A children’s book from the 1980s contains numerous encrypted and hidden messages. Can a reader solve four of these?
Are you looking for a nice Christmas present? If so, consider my crypto history books. Provided that the recipient can read German, Nicht zu knacken, Codeknacker gegen Codemacher, and Versteckte Botschaften are certainly a good choice.
I’m excited to announce I’ll be speaking at RSAConference 2020 on UNDERSTANDING AND EXPLAINING POST-QUANTUM CRYPTO WITH CARTOONS.
The Eleventh Hour
If you are looking for a present for an English-speaking person and if this person is still a child, The Eleventh Hour by Graeme Base is worth considering.
Here’s what Wikipedia writes about The Eleventh Hour:
In it [The Eleventh Hour], Horace the Elephant holds a party for his eleventh birthday, to which he invites his ten best friends (various animals) to play eleven games and share in a feast that he has prepared.
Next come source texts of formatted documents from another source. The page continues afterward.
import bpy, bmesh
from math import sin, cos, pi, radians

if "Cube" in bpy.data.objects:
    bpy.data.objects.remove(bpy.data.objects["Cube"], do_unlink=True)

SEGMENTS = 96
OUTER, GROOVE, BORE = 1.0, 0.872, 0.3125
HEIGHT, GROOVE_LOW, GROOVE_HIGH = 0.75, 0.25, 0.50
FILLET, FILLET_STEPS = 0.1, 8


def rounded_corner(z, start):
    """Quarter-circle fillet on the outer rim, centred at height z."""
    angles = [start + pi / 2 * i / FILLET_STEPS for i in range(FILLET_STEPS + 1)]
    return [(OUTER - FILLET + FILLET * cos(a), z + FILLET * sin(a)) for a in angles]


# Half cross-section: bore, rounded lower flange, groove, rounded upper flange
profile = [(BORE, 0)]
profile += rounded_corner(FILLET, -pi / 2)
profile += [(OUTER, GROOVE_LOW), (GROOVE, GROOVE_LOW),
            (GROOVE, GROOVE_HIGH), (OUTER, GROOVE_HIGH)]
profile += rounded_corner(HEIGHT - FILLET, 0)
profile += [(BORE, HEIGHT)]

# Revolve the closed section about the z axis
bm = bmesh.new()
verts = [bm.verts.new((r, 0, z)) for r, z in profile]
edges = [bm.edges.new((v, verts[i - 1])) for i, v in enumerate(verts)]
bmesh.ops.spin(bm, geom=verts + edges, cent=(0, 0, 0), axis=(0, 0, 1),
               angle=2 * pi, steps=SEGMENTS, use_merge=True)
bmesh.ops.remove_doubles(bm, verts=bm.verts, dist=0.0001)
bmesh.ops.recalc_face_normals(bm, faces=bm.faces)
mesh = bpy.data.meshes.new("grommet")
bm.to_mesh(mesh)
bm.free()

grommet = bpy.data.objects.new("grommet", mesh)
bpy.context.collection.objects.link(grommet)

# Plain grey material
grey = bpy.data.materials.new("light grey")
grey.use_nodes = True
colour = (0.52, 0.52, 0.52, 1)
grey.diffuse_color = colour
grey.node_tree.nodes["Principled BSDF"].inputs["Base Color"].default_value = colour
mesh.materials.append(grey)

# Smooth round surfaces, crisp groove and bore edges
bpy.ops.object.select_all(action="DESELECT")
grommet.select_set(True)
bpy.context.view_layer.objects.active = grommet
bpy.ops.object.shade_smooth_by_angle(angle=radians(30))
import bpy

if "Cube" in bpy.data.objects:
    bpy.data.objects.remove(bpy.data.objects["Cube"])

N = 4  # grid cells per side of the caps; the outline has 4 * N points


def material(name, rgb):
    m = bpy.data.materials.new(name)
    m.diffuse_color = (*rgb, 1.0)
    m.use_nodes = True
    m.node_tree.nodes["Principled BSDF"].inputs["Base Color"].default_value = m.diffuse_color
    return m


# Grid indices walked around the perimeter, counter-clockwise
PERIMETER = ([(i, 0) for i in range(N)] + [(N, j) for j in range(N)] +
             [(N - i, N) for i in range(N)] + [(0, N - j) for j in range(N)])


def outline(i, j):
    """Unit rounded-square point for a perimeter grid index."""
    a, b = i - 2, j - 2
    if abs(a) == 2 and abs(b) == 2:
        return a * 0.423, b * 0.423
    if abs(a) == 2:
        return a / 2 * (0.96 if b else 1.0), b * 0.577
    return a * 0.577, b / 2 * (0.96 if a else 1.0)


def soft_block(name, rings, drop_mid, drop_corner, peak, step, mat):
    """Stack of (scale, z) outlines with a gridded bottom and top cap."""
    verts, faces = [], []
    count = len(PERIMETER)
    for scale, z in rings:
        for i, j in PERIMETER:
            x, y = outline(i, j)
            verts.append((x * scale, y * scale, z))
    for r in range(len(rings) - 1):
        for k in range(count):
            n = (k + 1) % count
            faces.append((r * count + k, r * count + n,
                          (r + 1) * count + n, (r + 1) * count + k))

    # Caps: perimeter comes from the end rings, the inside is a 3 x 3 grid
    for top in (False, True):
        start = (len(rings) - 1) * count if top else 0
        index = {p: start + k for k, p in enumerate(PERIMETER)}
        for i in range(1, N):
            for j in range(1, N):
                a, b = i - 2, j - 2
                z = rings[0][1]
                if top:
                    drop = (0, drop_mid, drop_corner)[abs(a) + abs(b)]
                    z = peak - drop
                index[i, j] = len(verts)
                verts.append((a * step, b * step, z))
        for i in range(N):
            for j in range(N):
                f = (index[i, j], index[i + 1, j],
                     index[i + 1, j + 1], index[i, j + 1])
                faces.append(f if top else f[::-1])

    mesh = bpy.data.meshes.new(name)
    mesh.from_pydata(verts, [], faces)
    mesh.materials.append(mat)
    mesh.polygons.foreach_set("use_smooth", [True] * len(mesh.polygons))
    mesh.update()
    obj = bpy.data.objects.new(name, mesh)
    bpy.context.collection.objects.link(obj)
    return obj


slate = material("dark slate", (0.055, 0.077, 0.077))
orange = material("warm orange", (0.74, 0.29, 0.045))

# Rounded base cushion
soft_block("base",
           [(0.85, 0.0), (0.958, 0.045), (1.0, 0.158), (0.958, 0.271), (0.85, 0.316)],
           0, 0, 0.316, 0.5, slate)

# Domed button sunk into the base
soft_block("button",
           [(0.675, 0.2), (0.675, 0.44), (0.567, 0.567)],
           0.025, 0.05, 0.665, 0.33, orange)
However, at the time they are to eat—11:00—they are startled to find that someone has already eaten all the food. They accuse each other until, finally, they’re left puzzled as to who could have eaten it all. It is left up to the reader to solve the mystery, through careful analysis of the pictures on each page and the words in the story.
Written in rhyme, the book includes large and lavish full-page illustrations of Horace’s opulent house and the events of the party, packed with hidden details. The author invites the reader to deduce the identity of the thief by examining the illustrations and making deductions and observations.
What makes The Eleventh Hour interesting for this blog is that in the illustrations messages are hidden. For instance, the frame of one page consists of Morse code while another page includes a message encoded in musical notes. Several pictures contain number or letter sequences that have a meaning. On a chess board, pigpen letters can be seen, while characters written on tennis balls spell out another message. It’s almost impossible to find all the messages hidden somewhere in the drawings.
A paragraph of ciphertext at the end of the book delivers the solution of the “criminal case” the book is about. It is encrypted in a Caesar cipher and therefore pretty easy to solve. The plaintext offers an additional challenge to the reader.
In the last section of the book, all solutions are given.
In the following, I will provide four crypto challenges that are contained in The Eleventh Hour. All of them have been encrypted in the same way.
Can a reader solve these challenges? The solutions are known and might even be available somewhere online.
Further reading: A DES challenge inspired by a conversation with Whitfield Diffie